just imagine: your 2d rendered game visuals cannot (well.. could.. but not intuitively) be defined by XAML. you'd have to manually code c# against the WP framework anyways. so all you'd be using XAML for would be the gui of your application (settings screen, buttongs.. i mentioned these). it makes sense to separate the game's gui and the actual 2d rendered game display.

to wrap this all up (i#M sorry for this long post.. but i thought about this exact problem you face right now quite a few times. this "what route do i take " question comes up quite a bit with people who want to dive into the new ms technologies):
you should take the following two aspects into account:
1. you want to learn c++. native c++ dll with opengl functionality which is being called by the WPF or windows application (described in last paragraph) could be a good route here. this allows you to mess with the new (WPF, windows forms c#) and the "old" (native c++ in concert with opengl) (i love the *old* c++, so don't start bashing +g+)
2. your game's size. for a small game (tetris clone, as i called it) it might not be worth all the fuss. you might be a lot better off to just use a single managed language (be it c++/cli or c#) and either managed directx or WPF. the last decision you could strike by evaluating if you really want to learn WPF and the "new world" of ms guis. now's the right time for that i'd say.

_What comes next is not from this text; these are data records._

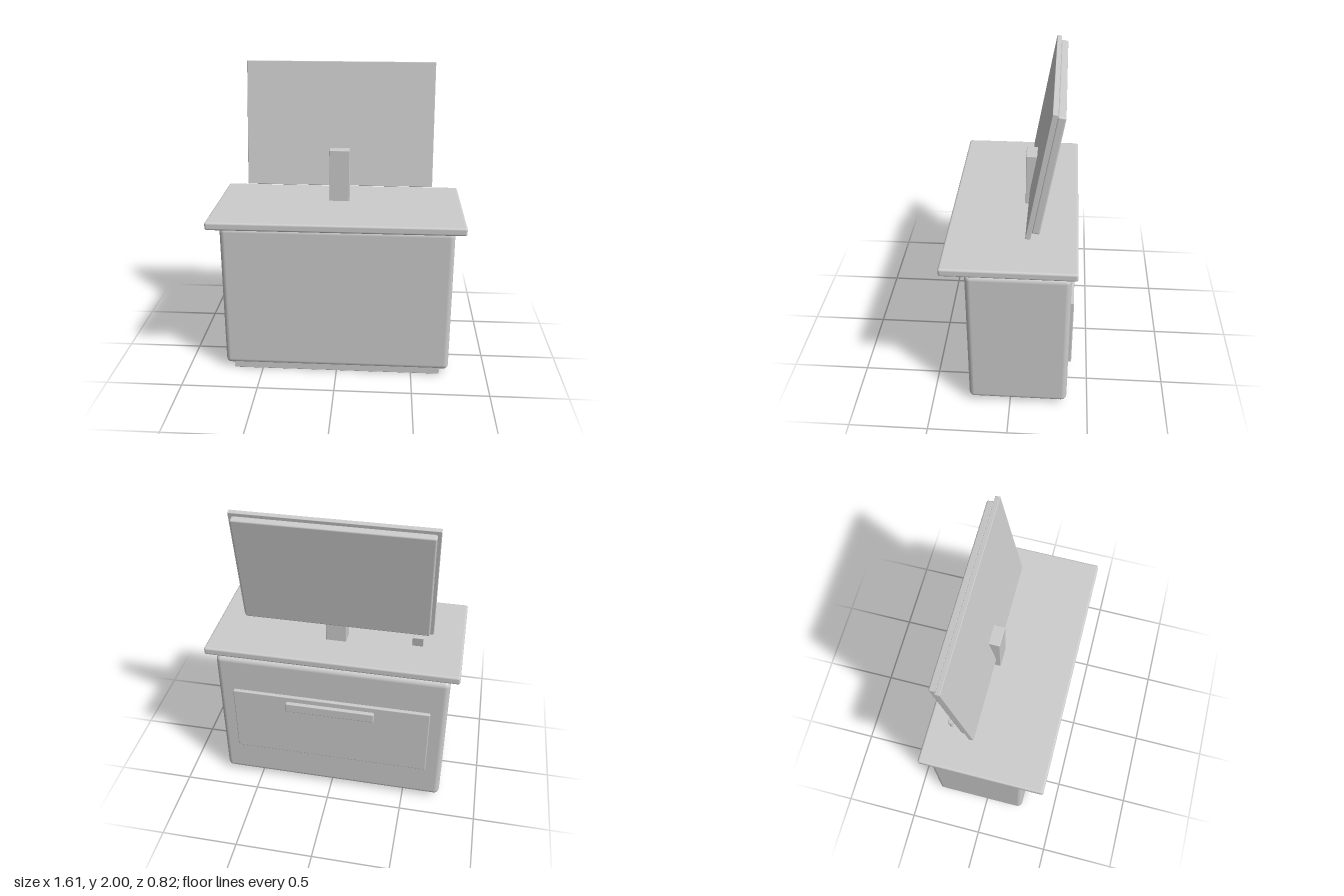
import * as THREE from 'three';
import { RoundedBoxGeometry } from 'three/addons/geometries/RoundedBoxGeometry.js';

export function createModel() {
  const model = new THREE.Group();
  model.name = 'deskWithScreen';
  const lightGrey = new THREE.MeshStandardMaterial({ color: 0xcccccc });
  lightGrey.name = 'lightGrey';

  // Rounded block given by size, centre and edge radius
  function block(parent, name, [w, h, d], [x, y, z], radius) {
    const mesh = new THREE.Mesh(new RoundedBoxGeometry(w, h, d, 3, radius), lightGrey);
    mesh.name = name;
    mesh.position.set(x, y, z);
    parent.add(mesh);
    return mesh;
  }

  // Counter: plinth, body and overhanging top
  block(model, 'plinth', [1.38, 0.055, 0.573], [0, 0.0275, -0.0285], 0.004);
  block(model, 'cabinet', [1.5, 0.988, 0.63], [0, 0.526, -0.05], 0.035);
  block(model, 'counterTop', [1.61, 0.052, 0.804], [0, 1.08, 0.003], 0.014);

  // Drawer front and handle on the back
  block(model, 'drawerFront', [1.29, 0.487, 0.03], [0, 0.526, -0.372], 0.006);
  block(model, 'drawerHandle', [0.578, 0.066, 0.03], [0, 0.7, -0.396], 0.006);

  // Stand post
  block(model, 'stand', [0.132, 0.35, 0.106], [0, 1.275, -0.111], 0.004);

  // Screen leaning back: front panel and rear housing
  const tilt = -THREE.MathUtils.degToRad(10);
  const screen = new THREE.Group();
  screen.name = 'screen';
  screen.position.set(0, 1.6, -0.17);
  screen.rotation.x = tilt;
  model.add(screen);
  block(screen, 'screenPanel', [1.222, 0.807, 0.031], [0, 0, 0], 0.003);
  block(screen, 'screenHousing', [1.178, 0.76, 0.048], [0, 0.006, -0.039], 0.01);

  // Small tab behind the lower edge of the screen
  const tab = block(model, 'rearTab', [0.066, 0.068, 0.02], [-0.525, 1.233, -0.243], 0.003);
  tab.rotation.x = tilt;

  return model;
}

i'll shut up now :)
i hope i didn't confuse you too much. that has not been my intent. just wanted to show that you have options. quite a number of them ;)

Share this post


Link to post
Share on other sites

Create an account or sign in to comment

You need to be a member in order to leave a comment

Create an account

Sign up for a new account in our community. It's easy!

Register a new account

Sign in

Already have an account? Sign in here.

Sign In Now

Sign in to follow this